**Directions:**
Each line holding the string "finish" is to be copied from the data.

▬▬▬

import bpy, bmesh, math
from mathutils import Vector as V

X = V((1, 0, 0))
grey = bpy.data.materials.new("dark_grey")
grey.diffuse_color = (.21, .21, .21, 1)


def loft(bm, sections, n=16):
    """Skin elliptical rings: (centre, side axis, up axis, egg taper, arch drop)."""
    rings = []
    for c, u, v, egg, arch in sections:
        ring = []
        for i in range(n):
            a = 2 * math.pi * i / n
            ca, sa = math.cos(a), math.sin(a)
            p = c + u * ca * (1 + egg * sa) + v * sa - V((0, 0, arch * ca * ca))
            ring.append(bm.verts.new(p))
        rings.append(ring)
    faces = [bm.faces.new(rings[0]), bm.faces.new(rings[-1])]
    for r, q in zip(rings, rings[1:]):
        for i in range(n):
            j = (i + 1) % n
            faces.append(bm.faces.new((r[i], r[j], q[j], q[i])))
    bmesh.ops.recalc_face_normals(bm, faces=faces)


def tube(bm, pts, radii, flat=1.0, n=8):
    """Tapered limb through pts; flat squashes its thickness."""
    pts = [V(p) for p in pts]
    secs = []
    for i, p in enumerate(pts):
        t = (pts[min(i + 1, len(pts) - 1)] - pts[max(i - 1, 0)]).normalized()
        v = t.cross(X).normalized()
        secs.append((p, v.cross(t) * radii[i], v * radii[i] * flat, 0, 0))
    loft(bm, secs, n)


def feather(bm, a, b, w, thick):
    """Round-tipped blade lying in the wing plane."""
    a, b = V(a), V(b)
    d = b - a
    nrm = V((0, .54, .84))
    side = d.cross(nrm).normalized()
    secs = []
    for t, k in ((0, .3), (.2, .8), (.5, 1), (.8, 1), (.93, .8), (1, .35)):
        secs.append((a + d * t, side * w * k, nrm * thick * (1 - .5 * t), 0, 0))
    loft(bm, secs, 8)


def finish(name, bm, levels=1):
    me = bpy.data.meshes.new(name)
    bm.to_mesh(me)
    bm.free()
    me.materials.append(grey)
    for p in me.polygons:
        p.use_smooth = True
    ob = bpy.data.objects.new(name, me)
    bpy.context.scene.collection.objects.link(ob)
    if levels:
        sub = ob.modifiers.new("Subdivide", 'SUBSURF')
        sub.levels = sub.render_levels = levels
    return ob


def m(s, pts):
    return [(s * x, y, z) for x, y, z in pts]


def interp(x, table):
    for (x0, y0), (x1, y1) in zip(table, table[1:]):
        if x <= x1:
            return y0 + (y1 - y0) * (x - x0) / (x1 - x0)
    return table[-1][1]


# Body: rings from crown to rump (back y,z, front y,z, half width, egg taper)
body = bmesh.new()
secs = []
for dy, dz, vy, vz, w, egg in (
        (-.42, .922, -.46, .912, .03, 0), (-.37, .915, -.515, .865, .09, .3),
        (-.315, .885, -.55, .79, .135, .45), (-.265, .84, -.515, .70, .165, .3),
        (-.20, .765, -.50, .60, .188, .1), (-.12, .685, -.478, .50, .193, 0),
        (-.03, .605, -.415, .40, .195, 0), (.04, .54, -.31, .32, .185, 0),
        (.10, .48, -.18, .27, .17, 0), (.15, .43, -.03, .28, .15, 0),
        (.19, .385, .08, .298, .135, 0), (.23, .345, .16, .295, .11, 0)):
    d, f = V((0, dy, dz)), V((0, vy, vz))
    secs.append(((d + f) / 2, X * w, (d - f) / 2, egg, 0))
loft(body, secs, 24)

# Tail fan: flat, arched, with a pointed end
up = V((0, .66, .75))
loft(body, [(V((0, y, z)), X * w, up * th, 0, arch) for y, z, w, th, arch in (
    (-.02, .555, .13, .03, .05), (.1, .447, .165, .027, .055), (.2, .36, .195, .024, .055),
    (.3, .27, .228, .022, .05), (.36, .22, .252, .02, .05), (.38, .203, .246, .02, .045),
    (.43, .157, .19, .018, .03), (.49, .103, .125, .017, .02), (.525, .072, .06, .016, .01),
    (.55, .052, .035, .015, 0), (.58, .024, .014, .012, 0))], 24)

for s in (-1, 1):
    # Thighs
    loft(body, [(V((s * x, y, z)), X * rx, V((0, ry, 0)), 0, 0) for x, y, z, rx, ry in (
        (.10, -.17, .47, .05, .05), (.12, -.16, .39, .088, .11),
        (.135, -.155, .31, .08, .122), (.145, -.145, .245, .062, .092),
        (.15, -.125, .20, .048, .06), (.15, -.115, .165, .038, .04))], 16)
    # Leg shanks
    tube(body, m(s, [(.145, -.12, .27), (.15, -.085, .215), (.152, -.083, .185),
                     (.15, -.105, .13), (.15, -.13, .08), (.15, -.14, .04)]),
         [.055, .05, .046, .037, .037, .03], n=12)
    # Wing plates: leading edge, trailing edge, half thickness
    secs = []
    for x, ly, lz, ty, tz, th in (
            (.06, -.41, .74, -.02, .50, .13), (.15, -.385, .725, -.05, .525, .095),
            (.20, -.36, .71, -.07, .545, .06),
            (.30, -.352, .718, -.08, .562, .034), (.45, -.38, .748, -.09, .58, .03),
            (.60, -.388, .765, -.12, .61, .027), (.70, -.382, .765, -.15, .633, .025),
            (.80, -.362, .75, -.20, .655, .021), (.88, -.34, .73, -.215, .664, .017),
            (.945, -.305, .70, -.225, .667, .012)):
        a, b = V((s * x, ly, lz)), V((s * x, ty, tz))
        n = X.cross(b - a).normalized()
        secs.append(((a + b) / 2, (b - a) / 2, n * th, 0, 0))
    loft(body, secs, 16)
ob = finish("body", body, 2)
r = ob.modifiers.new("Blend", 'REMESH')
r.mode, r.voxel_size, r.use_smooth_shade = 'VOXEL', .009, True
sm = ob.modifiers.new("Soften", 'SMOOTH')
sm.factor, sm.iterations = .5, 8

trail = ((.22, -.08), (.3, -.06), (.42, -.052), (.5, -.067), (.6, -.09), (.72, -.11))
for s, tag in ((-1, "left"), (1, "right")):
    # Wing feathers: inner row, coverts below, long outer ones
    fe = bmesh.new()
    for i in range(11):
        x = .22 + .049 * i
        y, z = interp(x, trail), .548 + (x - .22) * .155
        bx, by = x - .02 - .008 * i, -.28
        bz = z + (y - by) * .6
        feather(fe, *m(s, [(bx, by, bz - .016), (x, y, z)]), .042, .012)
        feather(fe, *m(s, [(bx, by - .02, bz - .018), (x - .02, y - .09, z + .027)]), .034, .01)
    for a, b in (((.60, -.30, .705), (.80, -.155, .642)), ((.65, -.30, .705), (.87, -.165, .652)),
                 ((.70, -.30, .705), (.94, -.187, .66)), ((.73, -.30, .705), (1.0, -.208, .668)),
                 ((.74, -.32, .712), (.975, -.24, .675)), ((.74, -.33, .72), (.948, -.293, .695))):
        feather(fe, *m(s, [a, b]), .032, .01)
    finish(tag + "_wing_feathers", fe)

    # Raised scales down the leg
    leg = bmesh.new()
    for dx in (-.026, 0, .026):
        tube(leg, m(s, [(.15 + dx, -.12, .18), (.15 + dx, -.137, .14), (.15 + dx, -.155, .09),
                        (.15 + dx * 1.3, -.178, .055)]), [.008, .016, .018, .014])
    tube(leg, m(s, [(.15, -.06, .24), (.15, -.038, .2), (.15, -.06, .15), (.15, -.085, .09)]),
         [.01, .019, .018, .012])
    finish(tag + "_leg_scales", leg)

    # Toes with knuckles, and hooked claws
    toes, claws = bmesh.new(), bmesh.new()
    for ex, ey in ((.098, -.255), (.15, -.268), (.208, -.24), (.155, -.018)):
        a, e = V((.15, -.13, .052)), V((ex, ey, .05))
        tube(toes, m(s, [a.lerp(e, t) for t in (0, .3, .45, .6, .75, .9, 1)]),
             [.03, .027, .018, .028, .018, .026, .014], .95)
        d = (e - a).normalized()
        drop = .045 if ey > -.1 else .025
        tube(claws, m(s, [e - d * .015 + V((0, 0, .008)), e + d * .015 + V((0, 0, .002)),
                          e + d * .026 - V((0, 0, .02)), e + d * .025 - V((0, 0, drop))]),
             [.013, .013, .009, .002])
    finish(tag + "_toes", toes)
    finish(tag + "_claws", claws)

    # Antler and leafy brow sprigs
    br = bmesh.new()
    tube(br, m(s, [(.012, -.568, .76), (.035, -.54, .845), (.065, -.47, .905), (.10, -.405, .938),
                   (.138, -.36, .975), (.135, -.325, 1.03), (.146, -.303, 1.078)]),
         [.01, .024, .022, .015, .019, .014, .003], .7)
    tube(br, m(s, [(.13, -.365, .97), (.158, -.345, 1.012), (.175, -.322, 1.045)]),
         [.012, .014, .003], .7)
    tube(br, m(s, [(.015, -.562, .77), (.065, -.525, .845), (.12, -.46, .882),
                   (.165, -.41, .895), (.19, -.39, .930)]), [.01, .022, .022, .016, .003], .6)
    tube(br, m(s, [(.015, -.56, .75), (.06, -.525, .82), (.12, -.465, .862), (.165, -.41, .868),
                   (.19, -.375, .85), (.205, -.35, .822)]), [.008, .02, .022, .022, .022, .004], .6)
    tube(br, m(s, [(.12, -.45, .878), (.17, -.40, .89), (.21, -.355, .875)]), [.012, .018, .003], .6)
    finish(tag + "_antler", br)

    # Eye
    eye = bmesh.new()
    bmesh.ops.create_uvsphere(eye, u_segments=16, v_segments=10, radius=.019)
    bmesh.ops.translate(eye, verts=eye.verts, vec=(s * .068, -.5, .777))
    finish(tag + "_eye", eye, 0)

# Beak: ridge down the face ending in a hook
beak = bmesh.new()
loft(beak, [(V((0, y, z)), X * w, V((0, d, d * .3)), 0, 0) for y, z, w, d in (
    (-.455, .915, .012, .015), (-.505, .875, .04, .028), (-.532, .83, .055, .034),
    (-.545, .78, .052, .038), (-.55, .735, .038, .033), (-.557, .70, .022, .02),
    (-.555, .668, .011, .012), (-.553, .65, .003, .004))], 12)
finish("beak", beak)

▬▬▬

**Task response:**
def finish(name, bm, levels=1):
ob = finish("body", body, 2)
    finish(tag + "_wing_feathers", fe)
    finish(tag + "_leg_scales", leg)
    finish(tag + "_toes", toes)
    finish(tag + "_claws", claws)
    finish(tag + "_antler", br)
    finish(tag + "_eye", eye, 0)
finish("beak", beak)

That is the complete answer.